*REQUIRED WORK:*
Aim for an exact copy of the listing, without any images.

*RECORDS TO USE:*
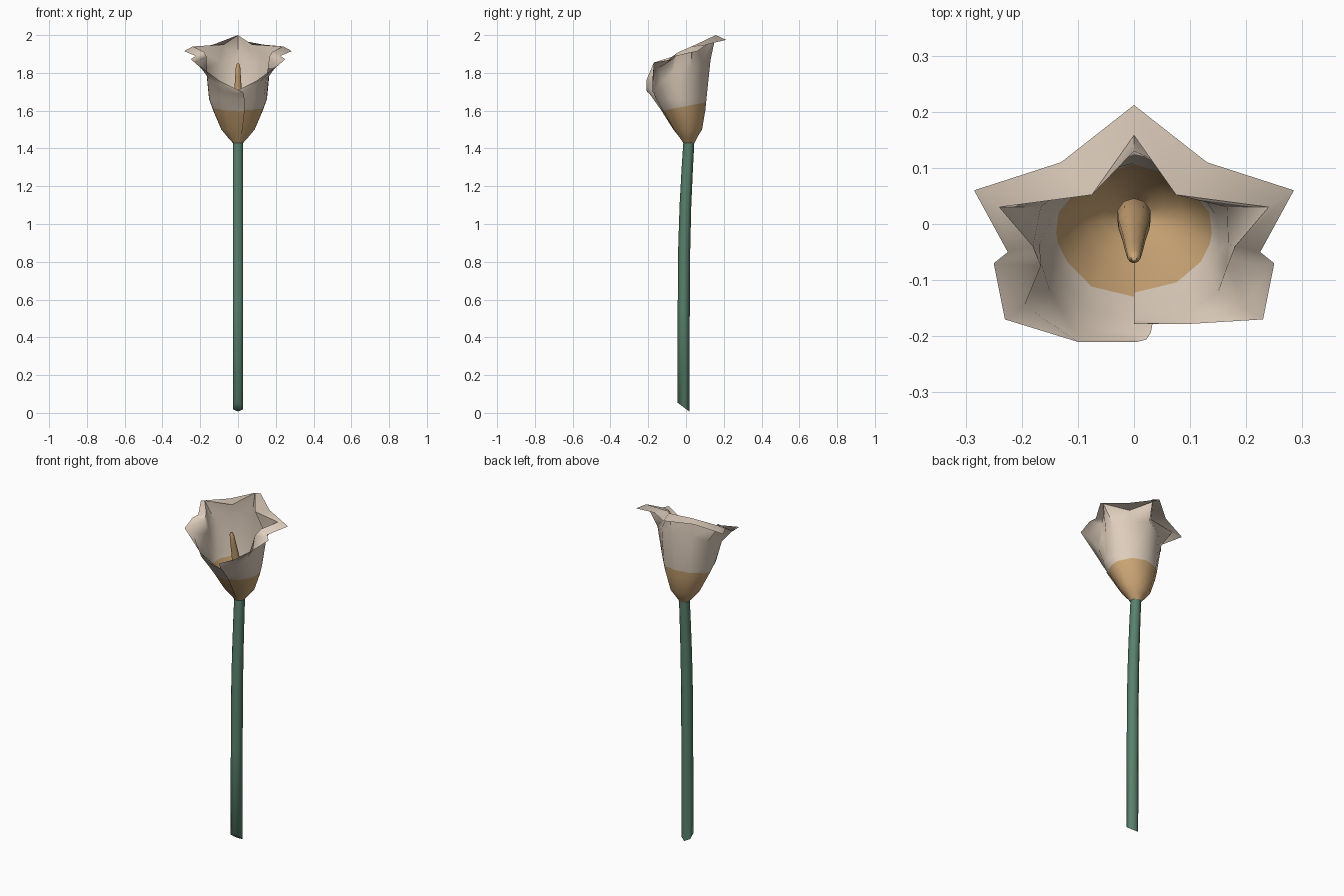
import bpy, bmesh, math
from mathutils import Vector

if "Cube" in bpy.data.objects:
    bpy.data.objects.remove(bpy.data.objects["Cube"])


def mat(name, rgb):
    m = bpy.data.materials.new(name)
    m.diffuse_color = (*rgb, 1)
    m.use_nodes = True
    m.node_tree.nodes["Principled BSDF"].inputs["Base Color"].default_value = m.diffuse_color
    return m


CREAM = mat("cream petal", (0.73, 0.615, 0.505))
TAN = mat("tan throat", (0.60, 0.38, 0.18))
GREEN = mat("stem green", (0.10, 0.22, 0.15))


def finish(name, bm, mats, angle):
    bmesh.ops.recalc_face_normals(bm, faces=bm.faces)
    me = bpy.data.meshes.new(name)
    bm.to_mesh(me)
    bm.free()
    ob = bpy.data.objects.new(name, me)
    bpy.context.collection.objects.link(ob)
    for m in mats:
        me.materials.append(m)
    bpy.ops.object.select_all(action='DESELECT')
    bpy.context.view_layer.objects.active = ob
    ob.select_set(True)
    bpy.ops.object.shade_smooth_by_angle(angle=math.radians(angle))
    return ob


def tube(name, rings, sides, m, slant=0.0, angle=65):
    """rings: (y, z, radius); slant tilts the first ring for a cut end"""
    bm = bmesh.new()
    loops = []
    for i, (y, z, r) in enumerate(rings):
        loop = []
        for k in range(sides):
            a = 2 * math.pi * k / sides + math.pi / 2
            dy = r * math.sin(a)
            loop.append(bm.verts.new((r * math.cos(a), y + dy,
                                      z + (slant * dy if i == 0 else 0))))
        loops.append(loop)
    for a, b in zip(loops, loops[1:]):
        for k in range(sides):
            j = (k + 1) % sides
            bm.faces.new((a[k], a[j], b[j], b[k]))
    bm.faces.new(loops[0])
    bm.faces.new(loops[-1])
    return finish(name, bm, [m], angle)


# stem, gently bent, with a slanted cut at the foot
tube("stem", [(-0.014, 0.031, 0.032), (-0.012, 0.55, 0.032), (-0.010, 0.85, 0.032),
              (-0.003, 1.1, 0.031), (0.007, 1.3, 0.030), (0.016, 1.45, 0.029)],
     6, GREEN, slant=-0.75)

# spadix leaning forward
tube("spadix", [(0.018, 1.44, 0.024), (0.015, 1.50, 0.031), (0.0, 1.58, 0.029),
                (-0.025, 1.70, 0.021), (-0.045, 1.78, 0.016), (-0.058, 1.835, 0.012),
                (-0.061, 1.85, 0.005)], 10, TAN)

# spathe: body levels (z, half width, front y, back y)
LEVELS = [(1.43, 0.028, -0.015, 0.045), (1.46, 0.055, -0.033, 0.06),
          (1.50, 0.088, -0.063, 0.085), (1.60, 0.131, -0.122, 0.102),
          (1.66, 0.153, -0.158, 0.108)]

# right half columns, front to back: angle, neck, ridge, rim
COLS = [
    (0, (0, -.170, 1.69), (0, -.176, 1.70), (0, -.178, 1.71)),
    (35, (.09, -.165, 1.71), (.098, -.176, 1.738), (.10, -.178, 1.76)),
    (62, (.15, -.12, 1.765), (.195, -.145, 1.825), (.23, -.17, 1.855)),
    (80, (.165, -.07, 1.80), (.166, -.075, 1.885), (.25, -.07, 1.872)),
    (90, (.168, -.035, 1.81), (.18, -.04, 1.91), (.225, -.05, 1.89)),
    (108, (.166, .03, 1.83), (.24, .03, 1.94), (.285, .06, 1.915)),
    (145, (.10, .085, 1.86), (.075, .052, 1.95), (.13, .11, 1.95)),
    (180, (0, .13, 1.87), (0, .158, 2.0), (0, .212, 1.975)),
]


def column(col, s):
    """points of one column, base to rim; s = -1 mirrors and lifts the front lap"""
    a = math.radians(col[0])
    pts = []
    for z, rx, yf, yb in LEVELS:
        mid, h = (yf + yb) / 2, (yb - yf) / 2
        pts.append(Vector((s * rx * math.sin(a), mid - h * math.cos(a), z)))
    pts += [Vector((s * p[0], p[1], p[2])) for p in col[1:]]
    if s < 0 and col[0] < 50:
        for i, p in enumerate(pts):
            p.y -= (0, .002, .004, .008, .014, .024, .030, .032)[i]
    return pts


grid = [column(c, 1) for c in COLS] + [column(c, -1) for c in COLS[-2::-1]]
# free edge of the overlapping front lap
lap = [v.copy() for v in grid[-1]]
for p, dx in zip(lap, (.004, .012, .024, .035, .034, .030, .022, .006)):
    p.x += dx
grid.append(lap)

bm = bmesh.new()
vs = [[bm.verts.new(p) for p in col] for col in grid]
for a, b in zip(vs, vs[1:]):
    for i in range(len(a) - 1):
        bm.faces.new((a[i], b[i], b[i + 1], a[i + 1]))
# tan lower part, separated along a slightly tilted plane
co, no = Vector((0, 0, 1.624)), Vector((0, -0.19, 1)).normalized()
bmesh.ops.bisect_plane(bm, geom=bm.verts[:] + bm.edges[:] + bm.faces[:],
                       plane_co=co, plane_no=no)
for f in bm.faces:
    f.material_index = 1 if (f.calc_center_median() - co).dot(no) < 0 else 0
finish("spathe", bm, [CREAM, TAN], 75)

*SOLUTION:*
import bpy, bmesh, math
from mathutils import Vector

if "Cube" in bpy.data.objects:
    bpy.data.objects.remove(bpy.data.objects["Cube"])


def mat(name, rgb):
    m = bpy.data.materials.new(name)
    m.diffuse_color = (*rgb, 1)
    m.use_nodes = True
    m.node_tree.nodes["Principled BSDF"].inputs["Base Color"].default_value = m.diffuse_color
    return m


CREAM = mat("cream petal", (0.73, 0.615, 0.505))
TAN = mat("tan throat", (0.60, 0.38, 0.18))
GREEN = mat("stem green", (0.10, 0.22, 0.15))


def finish(name, bm, mats, angle):
    bmesh.ops.recalc_face_normals(bm, faces=bm.faces)
    me = bpy.data.meshes.new(name)
    bm.to_mesh(me)
    bm.free()
    ob = bpy.data.objects.new(name, me)
    bpy.context.collection.objects.link(ob)
    for m in mats:
        me.materials.append(m)
    bpy.ops.object.select_all(action='DESELECT')
    bpy.context.view_layer.objects.active = ob
    ob.select_set(True)
    bpy.ops.object.shade_smooth_by_angle(angle=math.radians(angle))
    return ob


def tube(name, rings, sides, m, slant=0.0, angle=65):
    """rings: (y, z, radius); slant tilts the first ring for a cut end"""
    bm = bmesh.new()
    loops = []
    for i, (y, z, r) in enumerate(rings):
        loop = []
        for k in range(sides):
            a = 2 * math.pi * k / sides + math.pi / 2
            dy = r * math.sin(a)
            loop.append(bm.verts.new((r * math.cos(a), y + dy,
                                      z + (slant * dy if i == 0 else 0))))
        loops.append(loop)
    for a, b in zip(loops, loops[1:]):
        for k in range(sides):
            j = (k + 1) % sides
            bm.faces.new((a[k], a[j], b[j], b[k]))
    bm.faces.new(loops[0])
    bm.faces.new(loops[-1])
    return finish(name, bm, [m], angle)


# stem, gently bent, with a slanted cut at the foot
tube("stem", [(-0.014, 0.031, 0.032), (-0.012, 0.55, 0.032), (-0.010, 0.85, 0.032),
              (-0.003, 1.1, 0.031), (0.007, 1.3, 0.030), (0.016, 1.45, 0.029)],
     6, GREEN, slant=-0.75)

# spadix leaning forward
tube("spadix", [(0.018, 1.44, 0.024), (0.015, 1.50, 0.031), (0.0, 1.58, 0.029),
                (-0.025, 1.70, 0.021), (-0.045, 1.78, 0.016), (-0.058, 1.835, 0.012),
                (-0.061, 1.85, 0.005)], 10, TAN)

# spathe: body levels (z, half width, front y, back y)
LEVELS = [(1.43, 0.028, -0.015, 0.045), (1.46, 0.055, -0.033, 0.06),
          (1.50, 0.088, -0.063, 0.085), (1.60, 0.131, -0.122, 0.102),
          (1.66, 0.153, -0.158, 0.108)]

# right half columns, front to back: angle, neck, ridge, rim
COLS = [
    (0, (0, -.170, 1.69), (0, -.176, 1.70), (0, -.178, 1.71)),
    (35, (.09, -.165, 1.71), (.098, -.176, 1.738), (.10, -.178, 1.76)),
    (62, (.15, -.12, 1.765), (.195, -.145, 1.825), (.23, -.17, 1.855)),
    (80, (.165, -.07, 1.80), (.166, -.075, 1.885), (.25, -.07, 1.872)),
    (90, (.168, -.035, 1.81), (.18, -.04, 1.91), (.225, -.05, 1.89)),
    (108, (.166, .03, 1.83), (.24, .03, 1.94), (.285, .06, 1.915)),
    (145, (.10, .085, 1.86), (.075, .052, 1.95), (.13, .11, 1.95)),
    (180, (0, .13, 1.87), (0, .158, 2.0), (0, .212, 1.975)),
]


def column(col, s):
    """points of one column, base to rim; s = -1 mirrors and lifts the front lap"""
    a = math.radians(col[0])
    pts = []
    for z, rx, yf, yb in LEVELS:
        mid, h = (yf + yb) / 2, (yb - yf) / 2
        pts.append(Vector((s * rx * math.sin(a), mid - h * math.cos(a), z)))
    pts += [Vector((s * p[0], p[1], p[2])) for p in col[1:]]
    if s < 0 and col[0] < 50:
        for i, p in enumerate(pts):
            p.y -= (0, .002, .004, .008, .014, .024, .030, .032)[i]
    return pts


grid = [column(c, 1) for c in COLS] + [column(c, -1) for c in COLS[-2::-1]]
# free edge of the overlapping front lap
lap = [v.copy() for v in grid[-1]]
for p, dx in zip(lap, (.004, .012, .024, .035, .034, .030, .022, .006)):
    p.x += dx
grid.append(lap)

bm = bmesh.new()
vs = [[bm.verts.new(p) for p in col] for col in grid]
for a, b in zip(vs, vs[1:]):
    for i in range(len(a) - 1):
        bm.faces.new((a[i], b[i], b[i + 1], a[i + 1]))
# tan lower part, separated along a slightly tilted plane
co, no = Vector((0, 0, 1.624)), Vector((0, -0.19, 1)).normalized()
bmesh.ops.bisect_plane(bm, geom=bm.verts[:] + bm.edges[:] + bm.faces[:],
                       plane_co=co, plane_no=no)
for f in bm.faces:
    f.material_index = 1 if (f.calc_center_median() - co).dot(no) < 0 else 0
finish("spathe", bm, [CREAM, TAN], 75)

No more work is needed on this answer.